* **Problem details**:
Word for word, set down the records and skip each picture.
──────── Exercise inputs ────────
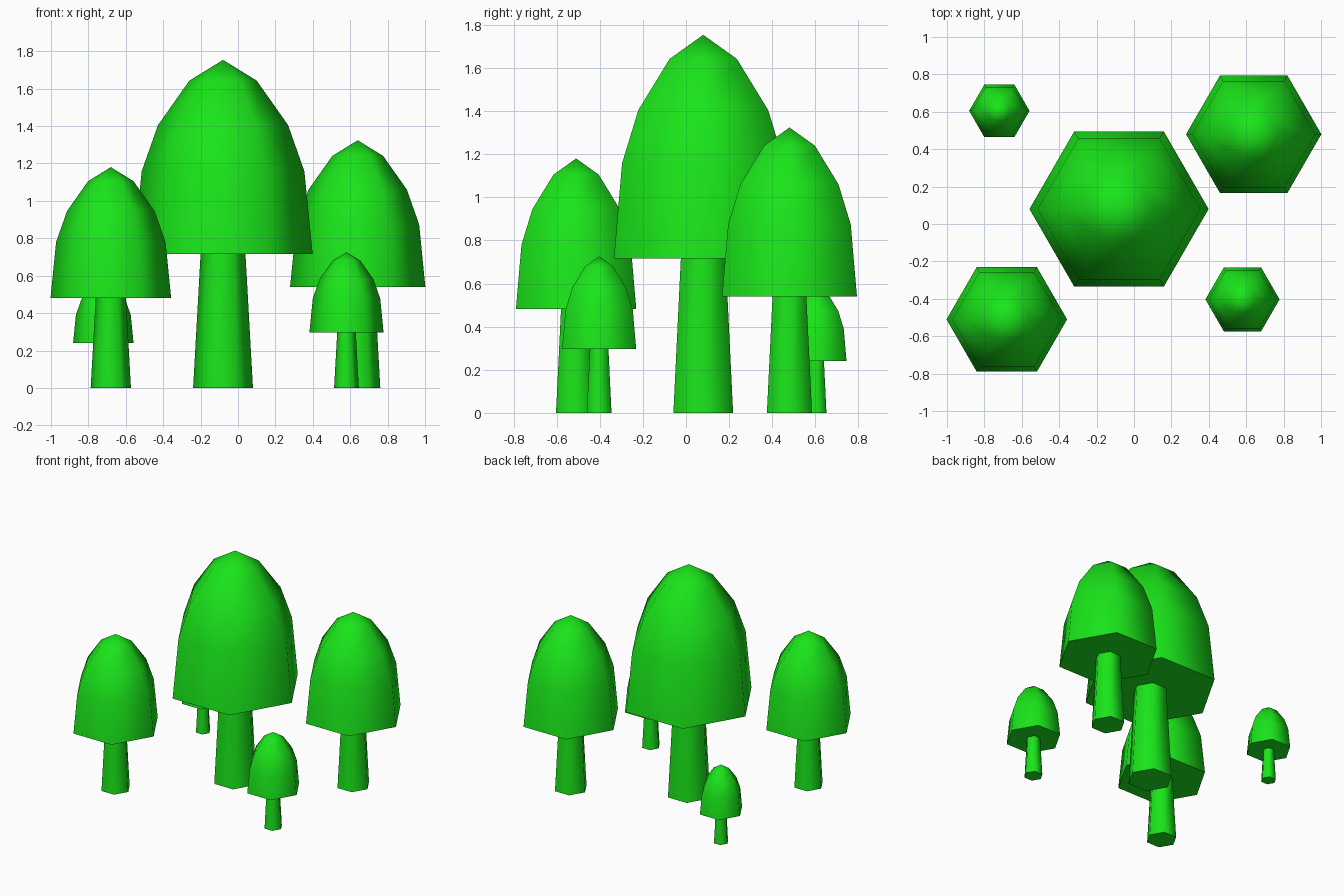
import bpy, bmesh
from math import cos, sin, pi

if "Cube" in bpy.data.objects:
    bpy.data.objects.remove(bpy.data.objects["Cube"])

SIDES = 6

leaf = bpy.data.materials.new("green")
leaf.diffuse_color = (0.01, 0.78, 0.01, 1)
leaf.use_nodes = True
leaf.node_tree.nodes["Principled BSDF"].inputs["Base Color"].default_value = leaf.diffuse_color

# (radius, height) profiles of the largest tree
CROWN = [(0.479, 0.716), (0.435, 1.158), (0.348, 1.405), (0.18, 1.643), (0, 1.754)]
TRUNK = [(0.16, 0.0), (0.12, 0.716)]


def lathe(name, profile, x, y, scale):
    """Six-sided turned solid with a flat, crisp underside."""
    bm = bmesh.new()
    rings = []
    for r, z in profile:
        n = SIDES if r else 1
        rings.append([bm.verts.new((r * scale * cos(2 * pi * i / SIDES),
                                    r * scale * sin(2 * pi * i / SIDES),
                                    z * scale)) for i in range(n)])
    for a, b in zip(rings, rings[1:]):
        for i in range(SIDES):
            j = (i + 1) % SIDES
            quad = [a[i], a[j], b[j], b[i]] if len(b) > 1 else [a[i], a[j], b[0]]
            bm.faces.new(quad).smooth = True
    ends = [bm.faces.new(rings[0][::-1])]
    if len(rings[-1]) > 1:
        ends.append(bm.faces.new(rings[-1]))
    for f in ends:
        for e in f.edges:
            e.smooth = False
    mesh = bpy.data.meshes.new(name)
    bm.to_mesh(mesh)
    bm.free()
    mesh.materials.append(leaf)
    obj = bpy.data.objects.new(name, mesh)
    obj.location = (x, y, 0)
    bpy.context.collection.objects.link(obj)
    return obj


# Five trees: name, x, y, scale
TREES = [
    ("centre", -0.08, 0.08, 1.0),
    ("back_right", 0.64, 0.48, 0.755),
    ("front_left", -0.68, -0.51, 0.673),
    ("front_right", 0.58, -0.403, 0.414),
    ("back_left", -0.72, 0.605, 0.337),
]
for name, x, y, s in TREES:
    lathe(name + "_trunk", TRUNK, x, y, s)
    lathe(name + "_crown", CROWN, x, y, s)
────────
* **Answer space**:
import bpy, bmesh
from math import cos, sin, pi

if "Cube" in bpy.data.objects:
    bpy.data.objects.remove(bpy.data.objects["Cube"])

SIDES = 6

leaf = bpy.data.materials.new("green")
leaf.diffuse_color = (0.01, 0.78, 0.01, 1)
leaf.use_nodes = True
leaf.node_tree.nodes["Principled BSDF"].inputs["Base Color"].default_value = leaf.diffuse_color

# (radius, height) profiles of the largest tree
CROWN = [(0.479, 0.716), (0.435, 1.158), (0.348, 1.405), (0.18, 1.643), (0, 1.754)]
TRUNK = [(0.16, 0.0), (0.12, 0.716)]


def lathe(name, profile, x, y, scale):
    """Six-sided turned solid with a flat, crisp underside."""
    bm = bmesh.new()
    rings = []
    for r, z in profile:
        n = SIDES if r else 1
        rings.append([bm.verts.new((r * scale * cos(2 * pi * i / SIDES),
                                    r * scale * sin(2 * pi * i / SIDES),
                                    z * scale)) for i in range(n)])
    for a, b in zip(rings, rings[1:]):
        for i in range(SIDES):
            j = (i + 1) % SIDES
            quad = [a[i], a[j], b[j], b[i]] if len(b) > 1 else [a[i], a[j], b[0]]
            bm.faces.new(quad).smooth = True
    ends = [bm.faces.new(rings[0][::-1])]
    if len(rings[-1]) > 1:
        ends.append(bm.faces.new(rings[-1]))
    for f in ends:
        for e in f.edges:
            e.smooth = False
    mesh = bpy.data.meshes.new(name)
    bm.to_mesh(mesh)
    bm.free()
    mesh.materials.append(leaf)
    obj = bpy.data.objects.new(name, mesh)
    obj.location = (x, y, 0)
    bpy.context.collection.objects.link(obj)
    return obj


# Five trees: name, x, y, scale
TREES = [
    ("centre", -0.08, 0.08, 1.0),
    ("back_right", 0.64, 0.48, 0.755),
    ("front_left", -0.68, -0.51, 0.673),
    ("front_right", 0.58, -0.403, 0.414),
    ("back_left", -0.72, 0.605, 0.337),
]
for name, x, y, s in TREES:
    lathe(name + "_trunk", TRUNK, x, y, s)
    lathe(name + "_crown", CROWN, x, y, s)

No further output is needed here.